Act's flat tax policy, welfare cuts, service cuts, etc. would mean that the marginal tax rate would be the same for everyone. However, it would also mean that poor people would face a huge increase on their effective tax rate due to the loss of services etc., while the the rich would be provided with a massive cut they didn't need in the first place.


Paul McMahon.

Nigel Kearney said...

Read an economics textbook before you post on this subject again. The world doesn't stand still while politicans take money from the 'undeserving' and give it to the 'deserving'. People change their behaviour in accordance with the incentives.

Every welfare payment has two effects:

1. It diminishes the incentive of the payer to engage in productive behaviour, since he gets to keep less of what he earns.

2. It diminishes the incentive of the receipient to engage in productive behaviour, since he gets paid whether he works or not.

As a nation, we cannot consume more than we produce. The amount that the rich consume hardly changes with lower taxes, they just invest more. Government policies that discourage production mean lower living standards for all of us, especially the poor.

Anonymous said...

I am utterly opposed to US-style welfare privatisation, as Newman proposes. It promotes
homelessness, family fragmentation, adolescent
youth suicide, increased adolescent drug use
and gang formation.

You want 'anti-family?' Try Wisconsin Works.

It blames victims of structural adjustment for circumstances beyond their control, and regional economic retrenchment.

Craig

Anonymous said...

Icentive...?

If I earn $100,000pa and the top tax rate increases by 5% does that mean that I no longer have enough incentive to aspire to earn $150,000pa?

If I work for a bus company for $13p/hr and I work 4 days on three days off on rotating shifts, and my boss rings me up every off day and begs me to work (and if I refuse he hits the roof and threatens to fire me), then where is the incentive there to work hard? Where is there any 'incentive' to do low-wage work?

It is untrue that hard work pays - people who work for $13p/hr in a factory, for example, work very very hard for very little reward and little prospect of advance in position or pay.'Unskilled' low-wage labour is very unrewarding.
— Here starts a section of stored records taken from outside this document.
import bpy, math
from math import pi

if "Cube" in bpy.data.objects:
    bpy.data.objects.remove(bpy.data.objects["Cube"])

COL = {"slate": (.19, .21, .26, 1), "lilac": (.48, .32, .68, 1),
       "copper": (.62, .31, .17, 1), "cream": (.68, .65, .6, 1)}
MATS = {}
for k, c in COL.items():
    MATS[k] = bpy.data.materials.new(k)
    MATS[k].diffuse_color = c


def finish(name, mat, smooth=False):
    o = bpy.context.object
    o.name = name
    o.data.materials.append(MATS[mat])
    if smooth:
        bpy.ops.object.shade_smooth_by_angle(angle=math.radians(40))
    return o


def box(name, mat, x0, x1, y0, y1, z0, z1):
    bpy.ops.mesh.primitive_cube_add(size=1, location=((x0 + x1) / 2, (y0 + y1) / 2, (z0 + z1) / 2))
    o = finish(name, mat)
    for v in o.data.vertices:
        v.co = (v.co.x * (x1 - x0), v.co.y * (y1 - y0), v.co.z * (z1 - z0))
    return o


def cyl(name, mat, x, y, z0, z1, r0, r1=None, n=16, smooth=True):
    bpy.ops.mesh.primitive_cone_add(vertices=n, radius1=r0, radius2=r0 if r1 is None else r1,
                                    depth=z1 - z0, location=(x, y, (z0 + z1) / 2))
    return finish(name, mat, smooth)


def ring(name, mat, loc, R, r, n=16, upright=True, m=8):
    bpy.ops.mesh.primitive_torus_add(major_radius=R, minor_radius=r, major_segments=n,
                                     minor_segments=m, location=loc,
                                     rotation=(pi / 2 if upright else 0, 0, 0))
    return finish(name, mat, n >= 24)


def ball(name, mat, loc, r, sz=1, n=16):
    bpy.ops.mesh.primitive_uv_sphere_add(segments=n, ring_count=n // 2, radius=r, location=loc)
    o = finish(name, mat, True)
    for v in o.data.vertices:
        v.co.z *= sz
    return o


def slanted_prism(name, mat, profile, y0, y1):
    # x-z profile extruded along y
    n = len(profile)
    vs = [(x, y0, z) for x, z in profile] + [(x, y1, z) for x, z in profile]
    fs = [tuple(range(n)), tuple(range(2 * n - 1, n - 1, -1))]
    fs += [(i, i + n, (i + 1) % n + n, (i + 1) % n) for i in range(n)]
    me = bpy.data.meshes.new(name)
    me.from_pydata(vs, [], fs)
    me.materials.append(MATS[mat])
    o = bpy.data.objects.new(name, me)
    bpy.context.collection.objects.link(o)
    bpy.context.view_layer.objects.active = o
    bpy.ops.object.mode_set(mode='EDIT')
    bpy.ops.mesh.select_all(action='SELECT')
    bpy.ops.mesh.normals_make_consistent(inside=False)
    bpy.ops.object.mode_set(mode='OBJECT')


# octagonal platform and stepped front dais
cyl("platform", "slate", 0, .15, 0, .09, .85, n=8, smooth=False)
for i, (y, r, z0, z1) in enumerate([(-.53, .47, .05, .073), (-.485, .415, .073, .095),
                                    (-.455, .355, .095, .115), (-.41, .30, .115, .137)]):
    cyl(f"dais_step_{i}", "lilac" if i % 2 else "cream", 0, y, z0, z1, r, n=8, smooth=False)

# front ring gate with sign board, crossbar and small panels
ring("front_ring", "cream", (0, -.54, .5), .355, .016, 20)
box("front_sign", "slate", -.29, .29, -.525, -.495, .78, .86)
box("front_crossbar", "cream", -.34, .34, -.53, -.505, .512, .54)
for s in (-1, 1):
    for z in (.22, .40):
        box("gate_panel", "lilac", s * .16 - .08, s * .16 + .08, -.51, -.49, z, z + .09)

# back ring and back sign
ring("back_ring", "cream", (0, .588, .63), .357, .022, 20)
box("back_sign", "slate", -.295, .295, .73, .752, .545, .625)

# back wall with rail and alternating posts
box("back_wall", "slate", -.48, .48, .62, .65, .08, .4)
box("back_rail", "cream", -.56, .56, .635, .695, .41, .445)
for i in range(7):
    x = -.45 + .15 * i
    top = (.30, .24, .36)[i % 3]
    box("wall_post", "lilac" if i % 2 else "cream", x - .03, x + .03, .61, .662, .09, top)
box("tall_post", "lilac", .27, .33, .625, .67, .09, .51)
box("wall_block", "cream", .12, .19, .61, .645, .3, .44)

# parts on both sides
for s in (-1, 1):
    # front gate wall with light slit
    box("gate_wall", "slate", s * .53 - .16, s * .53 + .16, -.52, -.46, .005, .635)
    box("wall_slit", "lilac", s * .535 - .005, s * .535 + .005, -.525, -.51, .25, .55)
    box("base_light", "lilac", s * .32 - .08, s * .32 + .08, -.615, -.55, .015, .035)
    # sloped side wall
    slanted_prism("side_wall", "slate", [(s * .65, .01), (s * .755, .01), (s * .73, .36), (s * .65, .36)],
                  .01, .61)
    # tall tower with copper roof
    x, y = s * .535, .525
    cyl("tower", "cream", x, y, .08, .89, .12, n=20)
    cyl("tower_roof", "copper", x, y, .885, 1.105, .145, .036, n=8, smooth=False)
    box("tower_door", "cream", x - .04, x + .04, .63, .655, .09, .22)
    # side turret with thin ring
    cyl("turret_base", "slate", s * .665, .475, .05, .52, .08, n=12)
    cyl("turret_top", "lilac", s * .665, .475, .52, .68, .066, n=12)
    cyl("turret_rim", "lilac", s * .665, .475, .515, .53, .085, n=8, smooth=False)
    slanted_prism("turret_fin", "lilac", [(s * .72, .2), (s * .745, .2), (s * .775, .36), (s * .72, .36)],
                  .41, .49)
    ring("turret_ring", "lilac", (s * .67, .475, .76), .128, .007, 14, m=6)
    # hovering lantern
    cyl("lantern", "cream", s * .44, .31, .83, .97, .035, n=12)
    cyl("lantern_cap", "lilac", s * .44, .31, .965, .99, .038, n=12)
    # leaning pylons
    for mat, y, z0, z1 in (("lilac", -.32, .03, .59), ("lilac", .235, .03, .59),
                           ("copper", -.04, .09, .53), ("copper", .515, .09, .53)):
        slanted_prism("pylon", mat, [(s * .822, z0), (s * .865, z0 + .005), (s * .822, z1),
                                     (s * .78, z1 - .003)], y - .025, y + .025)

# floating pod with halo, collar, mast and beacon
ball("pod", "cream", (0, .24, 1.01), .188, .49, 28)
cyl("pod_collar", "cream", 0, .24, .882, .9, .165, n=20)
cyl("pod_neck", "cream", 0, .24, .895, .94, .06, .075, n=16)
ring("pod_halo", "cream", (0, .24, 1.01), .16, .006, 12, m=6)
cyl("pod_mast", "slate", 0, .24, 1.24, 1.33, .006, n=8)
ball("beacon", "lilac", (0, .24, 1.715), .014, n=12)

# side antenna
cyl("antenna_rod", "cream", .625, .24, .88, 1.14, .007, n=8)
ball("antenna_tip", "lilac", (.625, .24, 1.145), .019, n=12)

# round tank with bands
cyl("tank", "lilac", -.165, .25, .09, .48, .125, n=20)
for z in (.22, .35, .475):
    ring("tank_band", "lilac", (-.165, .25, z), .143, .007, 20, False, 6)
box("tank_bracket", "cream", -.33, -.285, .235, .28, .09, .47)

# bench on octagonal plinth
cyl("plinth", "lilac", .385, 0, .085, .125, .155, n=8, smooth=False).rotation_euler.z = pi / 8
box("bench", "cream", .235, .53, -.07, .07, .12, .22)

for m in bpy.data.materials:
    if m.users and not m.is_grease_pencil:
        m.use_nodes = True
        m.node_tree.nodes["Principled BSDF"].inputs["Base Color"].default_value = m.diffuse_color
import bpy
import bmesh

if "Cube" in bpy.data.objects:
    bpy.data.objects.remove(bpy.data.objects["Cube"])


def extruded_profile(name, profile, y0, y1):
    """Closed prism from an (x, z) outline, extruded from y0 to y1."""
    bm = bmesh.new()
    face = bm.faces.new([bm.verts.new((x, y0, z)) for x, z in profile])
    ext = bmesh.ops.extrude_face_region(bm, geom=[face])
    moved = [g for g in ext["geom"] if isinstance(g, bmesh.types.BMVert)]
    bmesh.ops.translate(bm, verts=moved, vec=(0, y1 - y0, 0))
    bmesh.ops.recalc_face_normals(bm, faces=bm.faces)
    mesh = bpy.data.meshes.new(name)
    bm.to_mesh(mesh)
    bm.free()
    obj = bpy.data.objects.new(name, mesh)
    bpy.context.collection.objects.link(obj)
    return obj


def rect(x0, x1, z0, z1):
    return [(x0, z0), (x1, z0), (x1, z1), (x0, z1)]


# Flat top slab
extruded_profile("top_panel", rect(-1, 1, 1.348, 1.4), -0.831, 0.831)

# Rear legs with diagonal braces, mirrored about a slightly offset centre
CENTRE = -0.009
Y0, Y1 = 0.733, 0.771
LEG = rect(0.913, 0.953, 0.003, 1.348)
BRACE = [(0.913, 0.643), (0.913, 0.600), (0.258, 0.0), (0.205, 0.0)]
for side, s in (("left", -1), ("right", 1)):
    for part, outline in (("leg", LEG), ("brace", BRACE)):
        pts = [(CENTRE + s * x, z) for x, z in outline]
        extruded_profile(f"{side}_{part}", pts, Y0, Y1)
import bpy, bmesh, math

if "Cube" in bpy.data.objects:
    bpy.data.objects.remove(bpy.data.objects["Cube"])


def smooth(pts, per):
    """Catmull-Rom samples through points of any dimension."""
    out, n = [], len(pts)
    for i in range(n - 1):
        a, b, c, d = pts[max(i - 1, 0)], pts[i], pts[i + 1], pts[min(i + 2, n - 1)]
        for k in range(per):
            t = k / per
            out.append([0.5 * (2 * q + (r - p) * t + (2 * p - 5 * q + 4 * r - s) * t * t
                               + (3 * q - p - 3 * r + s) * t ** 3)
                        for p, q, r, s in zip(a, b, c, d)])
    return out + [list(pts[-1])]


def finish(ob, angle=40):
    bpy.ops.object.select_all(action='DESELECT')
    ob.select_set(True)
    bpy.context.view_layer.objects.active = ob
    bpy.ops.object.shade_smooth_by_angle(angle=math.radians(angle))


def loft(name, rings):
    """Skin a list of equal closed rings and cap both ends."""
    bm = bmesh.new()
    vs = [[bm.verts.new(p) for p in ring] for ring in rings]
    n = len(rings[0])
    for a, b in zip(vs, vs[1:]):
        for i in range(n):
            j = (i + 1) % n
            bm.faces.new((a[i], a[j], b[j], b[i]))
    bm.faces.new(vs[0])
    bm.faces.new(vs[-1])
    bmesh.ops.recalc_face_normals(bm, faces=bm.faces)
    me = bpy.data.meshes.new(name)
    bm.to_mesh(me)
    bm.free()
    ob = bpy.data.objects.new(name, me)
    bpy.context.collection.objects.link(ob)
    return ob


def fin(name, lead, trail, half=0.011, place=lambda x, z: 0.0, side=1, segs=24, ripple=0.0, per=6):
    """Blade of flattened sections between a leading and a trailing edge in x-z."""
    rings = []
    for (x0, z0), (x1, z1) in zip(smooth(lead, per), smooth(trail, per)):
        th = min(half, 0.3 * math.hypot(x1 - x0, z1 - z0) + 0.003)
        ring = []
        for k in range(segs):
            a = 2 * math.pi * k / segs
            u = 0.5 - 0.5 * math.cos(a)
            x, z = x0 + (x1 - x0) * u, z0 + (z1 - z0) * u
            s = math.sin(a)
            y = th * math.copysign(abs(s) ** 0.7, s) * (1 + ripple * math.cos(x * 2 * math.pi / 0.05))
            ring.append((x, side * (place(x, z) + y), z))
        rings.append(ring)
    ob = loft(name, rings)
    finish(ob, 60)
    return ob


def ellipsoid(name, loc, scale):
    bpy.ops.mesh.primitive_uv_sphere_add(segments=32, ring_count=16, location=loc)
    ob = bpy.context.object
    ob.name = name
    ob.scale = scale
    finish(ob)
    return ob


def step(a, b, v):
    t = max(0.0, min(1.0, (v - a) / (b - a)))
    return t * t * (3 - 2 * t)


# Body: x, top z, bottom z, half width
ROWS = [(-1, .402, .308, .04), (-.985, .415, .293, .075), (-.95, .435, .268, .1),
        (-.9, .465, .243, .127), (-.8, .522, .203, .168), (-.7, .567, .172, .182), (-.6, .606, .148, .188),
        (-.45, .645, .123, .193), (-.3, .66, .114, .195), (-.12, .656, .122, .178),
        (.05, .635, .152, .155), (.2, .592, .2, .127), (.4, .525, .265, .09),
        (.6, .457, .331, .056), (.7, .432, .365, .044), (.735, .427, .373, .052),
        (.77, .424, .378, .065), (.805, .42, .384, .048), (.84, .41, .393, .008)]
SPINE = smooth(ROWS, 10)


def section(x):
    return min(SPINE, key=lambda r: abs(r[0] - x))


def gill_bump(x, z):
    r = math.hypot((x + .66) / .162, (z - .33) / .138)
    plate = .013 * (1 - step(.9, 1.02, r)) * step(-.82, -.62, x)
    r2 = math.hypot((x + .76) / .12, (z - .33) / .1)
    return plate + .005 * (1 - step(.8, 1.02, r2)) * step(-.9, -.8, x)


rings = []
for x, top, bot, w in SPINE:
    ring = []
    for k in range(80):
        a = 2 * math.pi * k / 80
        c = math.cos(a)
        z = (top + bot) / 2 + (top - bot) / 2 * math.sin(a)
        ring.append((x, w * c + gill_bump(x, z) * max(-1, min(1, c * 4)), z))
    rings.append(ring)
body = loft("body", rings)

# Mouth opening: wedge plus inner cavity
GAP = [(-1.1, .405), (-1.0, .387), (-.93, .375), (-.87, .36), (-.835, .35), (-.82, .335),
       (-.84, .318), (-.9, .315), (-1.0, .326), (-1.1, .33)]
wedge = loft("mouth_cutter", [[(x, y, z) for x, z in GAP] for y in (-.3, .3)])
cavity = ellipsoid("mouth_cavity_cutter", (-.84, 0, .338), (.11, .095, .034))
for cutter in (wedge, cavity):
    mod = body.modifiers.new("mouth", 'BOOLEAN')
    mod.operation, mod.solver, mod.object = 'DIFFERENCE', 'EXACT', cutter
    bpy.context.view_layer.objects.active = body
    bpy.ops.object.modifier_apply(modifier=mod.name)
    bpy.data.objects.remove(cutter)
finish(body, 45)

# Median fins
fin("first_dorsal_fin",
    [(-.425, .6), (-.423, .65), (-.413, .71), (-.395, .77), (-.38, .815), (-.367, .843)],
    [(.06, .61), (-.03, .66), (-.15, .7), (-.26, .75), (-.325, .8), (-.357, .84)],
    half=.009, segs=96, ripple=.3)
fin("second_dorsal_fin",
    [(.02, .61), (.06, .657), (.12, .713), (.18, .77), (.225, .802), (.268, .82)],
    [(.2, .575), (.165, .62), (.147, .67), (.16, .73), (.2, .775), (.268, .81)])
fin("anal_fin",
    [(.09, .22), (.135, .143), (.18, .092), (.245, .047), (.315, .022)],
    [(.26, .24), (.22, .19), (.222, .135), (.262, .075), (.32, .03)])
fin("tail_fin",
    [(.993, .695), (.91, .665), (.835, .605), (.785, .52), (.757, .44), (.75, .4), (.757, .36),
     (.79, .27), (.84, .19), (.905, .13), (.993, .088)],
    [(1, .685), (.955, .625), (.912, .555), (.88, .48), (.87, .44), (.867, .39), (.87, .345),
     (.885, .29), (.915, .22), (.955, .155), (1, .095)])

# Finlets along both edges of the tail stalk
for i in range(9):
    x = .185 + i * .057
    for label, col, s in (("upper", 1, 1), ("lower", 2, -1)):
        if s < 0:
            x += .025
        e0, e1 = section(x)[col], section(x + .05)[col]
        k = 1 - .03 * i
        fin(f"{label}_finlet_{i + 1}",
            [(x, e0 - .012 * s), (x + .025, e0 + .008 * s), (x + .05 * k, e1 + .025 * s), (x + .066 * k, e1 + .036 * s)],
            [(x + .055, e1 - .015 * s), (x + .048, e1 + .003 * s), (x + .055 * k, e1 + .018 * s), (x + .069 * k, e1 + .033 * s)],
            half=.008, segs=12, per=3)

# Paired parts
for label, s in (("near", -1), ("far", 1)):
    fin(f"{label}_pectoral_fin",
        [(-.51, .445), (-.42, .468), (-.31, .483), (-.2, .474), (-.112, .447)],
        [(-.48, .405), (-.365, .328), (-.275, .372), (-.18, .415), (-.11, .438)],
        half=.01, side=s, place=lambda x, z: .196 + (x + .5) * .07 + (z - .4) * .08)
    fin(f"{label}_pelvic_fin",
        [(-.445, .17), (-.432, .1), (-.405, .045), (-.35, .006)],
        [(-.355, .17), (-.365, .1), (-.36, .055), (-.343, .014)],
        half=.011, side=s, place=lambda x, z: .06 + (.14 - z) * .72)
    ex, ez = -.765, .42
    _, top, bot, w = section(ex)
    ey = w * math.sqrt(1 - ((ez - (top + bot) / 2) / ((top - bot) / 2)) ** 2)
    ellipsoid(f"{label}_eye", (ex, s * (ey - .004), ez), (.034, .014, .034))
Unfortunately, some people are only cut out for that sort of job, and there is nothing wrong with that. What is wrong is that people treat them as though they were somehow lazy, stupid, and undeserving because they're in low-wage work.

Being in low-wage work should not mean that one cannot afford education and healthcare for one's family and self. There is a vast difference between luxuries, such as TVs and SUVs, and neccessities.

If I am living in Kaitaia and all my friends and family live there and there are no jobs, should I move to Auckland with my no money and my no support network to get the low-wage job on one side of Auckland and the expensive hovell on the other side of Auckland so that I can join the noble deserving poor?

Or perhaps instead the government could spend money developing the regional economy, providing an incentive for people to start businesses there, and also provide adequate job-skills training funding?

Maybe instead we could create Community Service Jobs and pay people reduced dole rates for working 30hrs+ a week in a menial non-market job. But, surely, that would be an unjustifiable and inefficient interference in the market... but I wouldn't know.


BTW- For more info on effective marginal tax rates see:
Brian Easton (www.eastonbh.ac.nz)
Jonathan Boston, 'Building a responsible society' (1998). Boston is Professor of Public Policy at Vic.
(http://www.casi.org.nz/articles/bostonbrs.htm)

Greyshade said...

A couple of points. United Future support Working for Families and their income splitting benefits would be additional to the WFF package.

If you want to check-out effective marginal rates for particular families I have a calculator on htp://www.offsys.co.nz/taxrate.php (also link on my blog - greyshade.blogspot.com). This calculates tax, benefits, net income ad average effective tax rates for the finacial years 2005-2008 (covering the introduction of WFF). You can compare differnt incomes (or splits) by entering them one after the other.